[Refurbished post from the old blog.]
During a conversation with my folks, I was recounting a particularly amusing incident that had happened to mom and me, as we were migrating back to India.
Our last few years in Dubai were financially difficult for us, and because of a whole bunch of reasons, we had to come back in an amnesty. So to get our butts back to the motherland, we had to have our expired visas cancelled by the authorities. The process for this was not complicated, but it was separate for men and women. So one fine morning, mom and I went to the immigration department in Dubai to get our visas cancelled.
Without meaning to be classist or full of myself, we didn’t fit the mould of the average defaulter. So basically when we were in line, we stood out like sore thumbs amongst the housemaids, gardeners, cleaners, and so on. We waited quietly in line, and I was holding passports clutched in my fist.
My passport was a modest 2 booklets, because I was only 19 at the time. Mom’s, on the other hand, had 4 booklets. Don’t even get me started on Dad’s passport. I was holding both passports together, when one of the surtas (cops) saw my hand and exclaimed loudly.
She called us up to the table, and asked with incredulity, “YOU two want amnesty?! And for God’s sake, HOW many of you are there?”
A little confused, I replied: “I have only two passports.”
She snorted: “These are just two passports? How long have you people lived here?”

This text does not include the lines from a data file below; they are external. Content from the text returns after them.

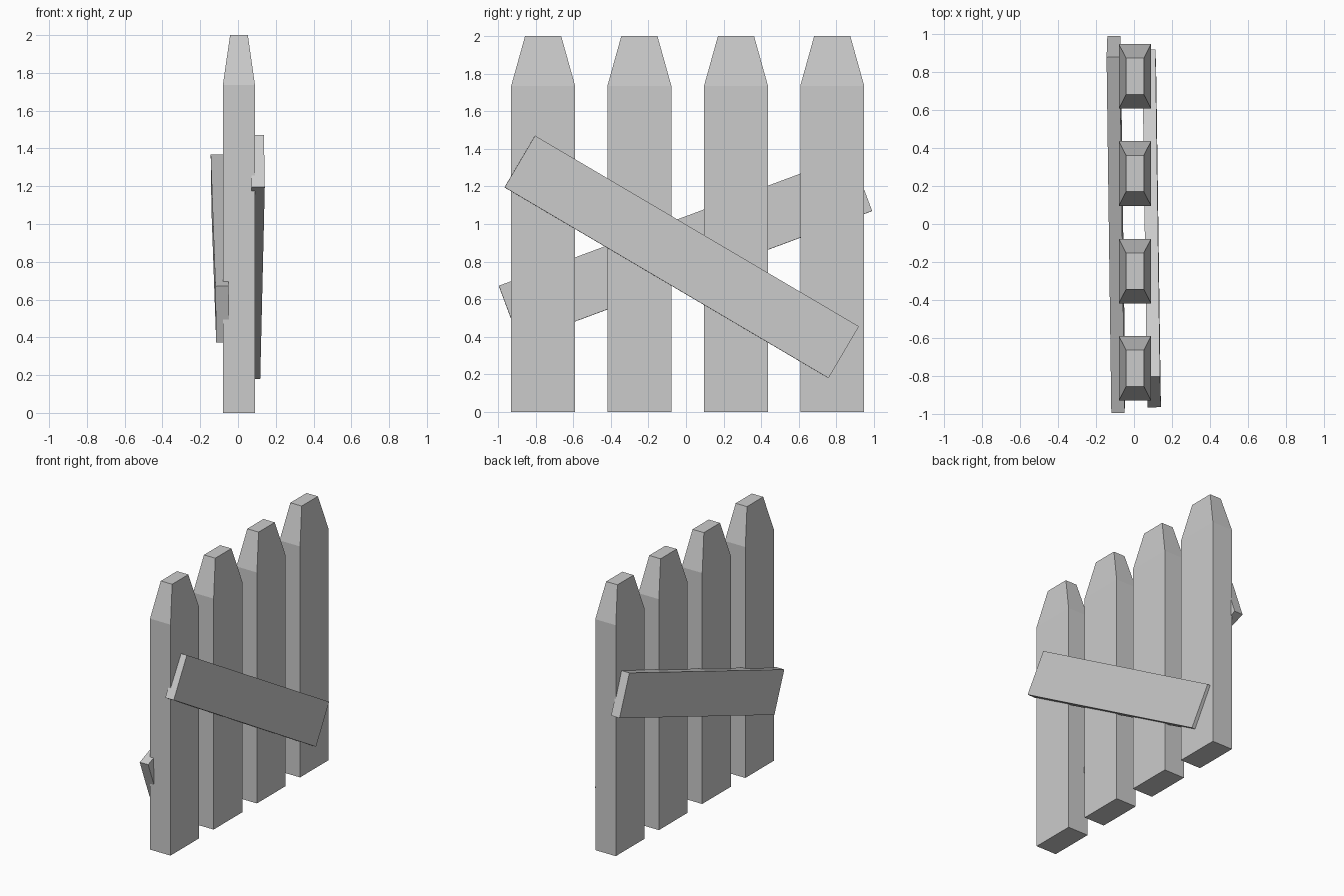
import bpy, bmesh
from math import sin, cos, radians
from mathutils import Matrix, Vector

if "Cube" in bpy.data.objects:
    bpy.data.objects.remove(bpy.data.objects["Cube"])


def finish(bm, name):
    bmesh.ops.recalc_face_normals(bm, faces=bm.faces)
    mesh = bpy.data.meshes.new(name)
    bm.to_mesh(mesh)
    bm.free()
    obj = bpy.data.objects.new(name, mesh)
    bpy.context.collection.objects.link(obj)
    return obj


def picket(name, y):
    """Square post with a tapered, flat-topped tip."""
    bm = bmesh.new()
    rings = []
    for z, hx, hy in ((0, 0.085, 0.17), (1.735, 0.085, 0.17), (2.0, 0.047, 0.096)):
        rings.append([bm.verts.new((sx * hx, sy * hy, z))
                      for sx, sy in ((-1, -1), (1, -1), (1, 1), (-1, 1))])
    for low, high in zip(rings, rings[1:]):
        for i in range(4):
            j = (i + 1) % 4
            bm.faces.new((low[i], low[j], high[j], high[i]))
    bm.faces.new(rings[0][::-1])
    bm.faces.new(rings[-1])
    finish(bm, name).location = (0.005, y, 0)


def plank(name, centre, angle, lean_length, lean_width):
    """Board in the YZ plane, leaning slightly in x along its length and width."""
    a = radians(angle)
    u = Vector((lean_length, cos(a), sin(a))).normalized()
    v = Vector((lean_width, -sin(a), cos(a)))
    n = u.cross(v).normalized()
    v = n.cross(u)
    bm = bmesh.new()
    bmesh.ops.create_cube(bm, size=1, matrix=Matrix.Diagonal((0.07, 2.0, 0.319, 1)))
    obj = finish(bm, name)
    rot = Matrix((n, u, v)).transposed().to_4x4()
    obj.matrix_world = Matrix.Translation(centre) @ rot


# Upright pickets
for i, y in enumerate((-0.76, -0.248, 0.266, 0.778)):
    picket(f"picket_{i + 1}", y)

# Crooked diagonal planks on both faces
plank("right_plank", (0.0925, -0.023, 0.825), -30.5, -0.012, -0.014)
plank("left_plank", (-0.095, -0.003, 0.87), 20.4, -0.0125, -0.013)
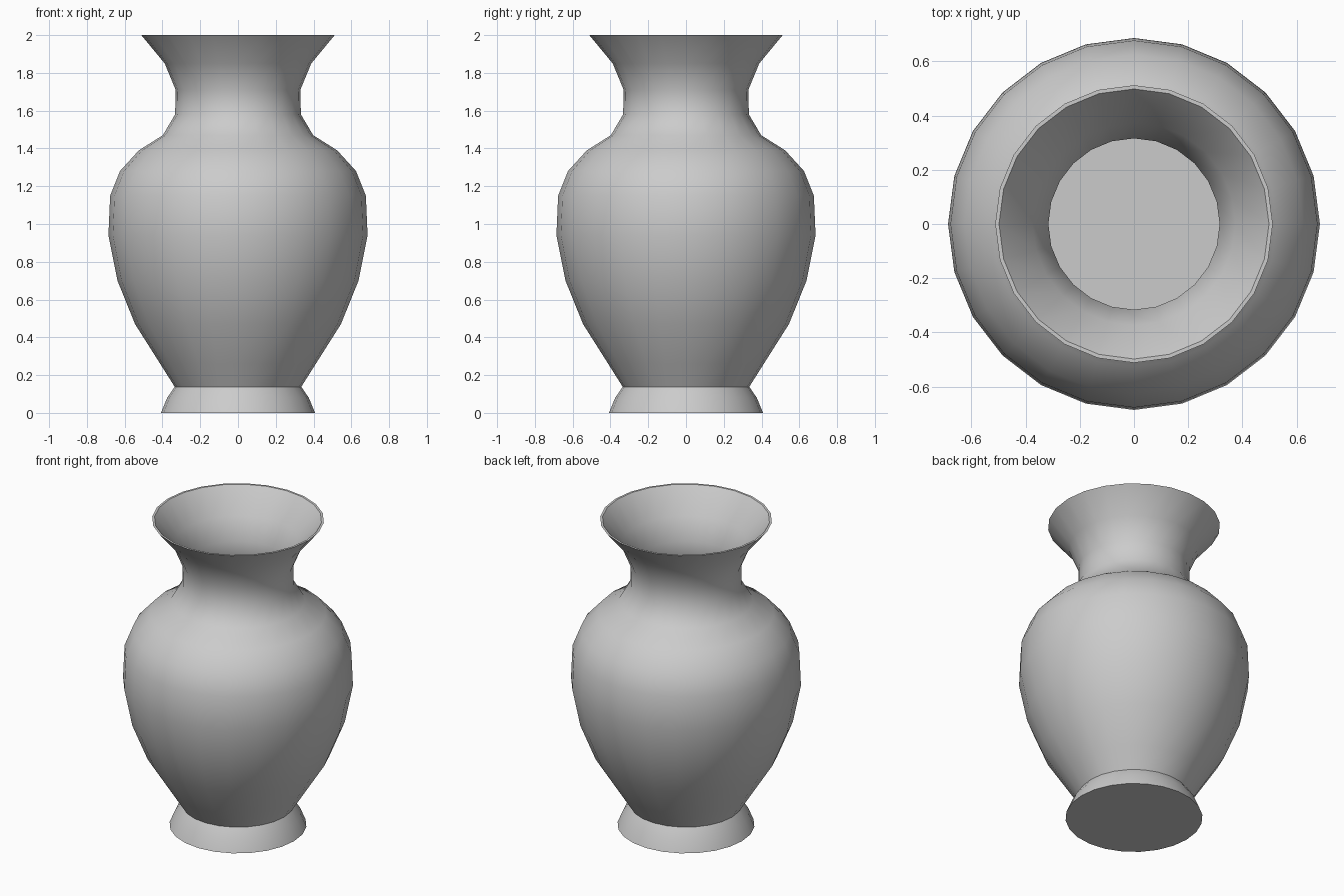
import bpy, bmesh, math

if "Cube" in bpy.data.objects:
    bpy.data.objects.remove(bpy.data.objects["Cube"])

SIDES = 24
# Outer profile (radius, height), foot to rim
PROFILE = [(0.408, 0.0), (0.375, 0.08), (0.335, 0.138), (0.412, 0.26),
           (0.545, 0.47), (0.638, 0.70), (0.686, 0.94), (0.677, 1.15),
           (0.625, 1.28), (0.525, 1.39), (0.398, 1.47), (0.333, 1.58),
           (0.330, 1.71), (0.388, 1.85), (0.512, 2.0)]
WALL = 0.014

# Inner profile, rim down to the floor
inner = [(r - WALL, z) for r, z in reversed(PROFILE[1:])]
inner.append((PROFILE[0][0] - WALL, WALL))

# Vase: lathed outer and inner walls, closed by the base and the inner floor
bm = bmesh.new()
rings = []
for r, z in PROFILE + inner:
    rings.append([bm.verts.new((r * math.cos(math.tau * i / SIDES),
                                r * math.sin(math.tau * i / SIDES), z))
                  for i in range(SIDES)])
for a, b in zip(rings, rings[1:]):
    for i in range(SIDES):
        j = (i + 1) % SIDES
        bm.faces.new((a[i], a[j], b[j], b[i]))
bm.faces.new(list(reversed(rings[0])))
bm.faces.new(rings[-1])
bmesh.ops.recalc_face_normals(bm, faces=bm.faces)

mesh = bpy.data.meshes.new("vase")
bm.to_mesh(mesh)
bm.free()
vase = bpy.data.objects.new("vase", mesh)
bpy.context.collection.objects.link(vase)

# Smooth walls, sharp foot crease and rim
bpy.context.view_layer.objects.active = vase
vase.select_set(True)
bpy.ops.object.shade_smooth_by_angle(angle=math.radians(40))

Mom: “26 years.”
Her jaw literally dropped open. She halted the queue (hard to believe she was from UAE, she was behaving just like an Indian government official), and called her colleagues together.
They jabbered in Arabic for a while, examined the passports carefully. All I understood were the exclamations of astonishment. By this time, Mom and I were fighting to stay serious. The whole situation was ridiculous.
One of the cops turned to me and then said: “But you were born in Sharjah! You are a UAE national. Why the hell are you going back?”
We laughed, answered their questions and finished the formalities. It lightened up a considerably stressful day. We were guests in someone else’s country after all, nothing could change that.
Returning to India gave us peace. No visas, no hassles – as far as we were concerned. We settled down to our lives here. When my Dad moved to Goa, we followed, and after a long LONG time, the family was together again.
When I was in Pune, I heard a lot of nonsense about “Maharashtra for the Maharashtrians”. None of my contemporary Marathis subscribed to this philosophy. I figured they were uncouth and ridiculous people.
I visited Bangalore, where someone categorically told us that they wanted no more people to move to the state. WTF? (Just as an aside, I have Kannadiga blood in me too.)
But the worst was reserved for Goa. Up to this point, all this happened to OTHER people – at least in India. I still considered myself an Indian – after all, what choice do I have with my parentage?
Somebody in Goa called me a migrant. I was stunned. A migrant? Till I realised that the Goans don’t want us here. I considered settling down in Goa, but now I am completely against it. I don’t want to stay anywhere where I am not wanted.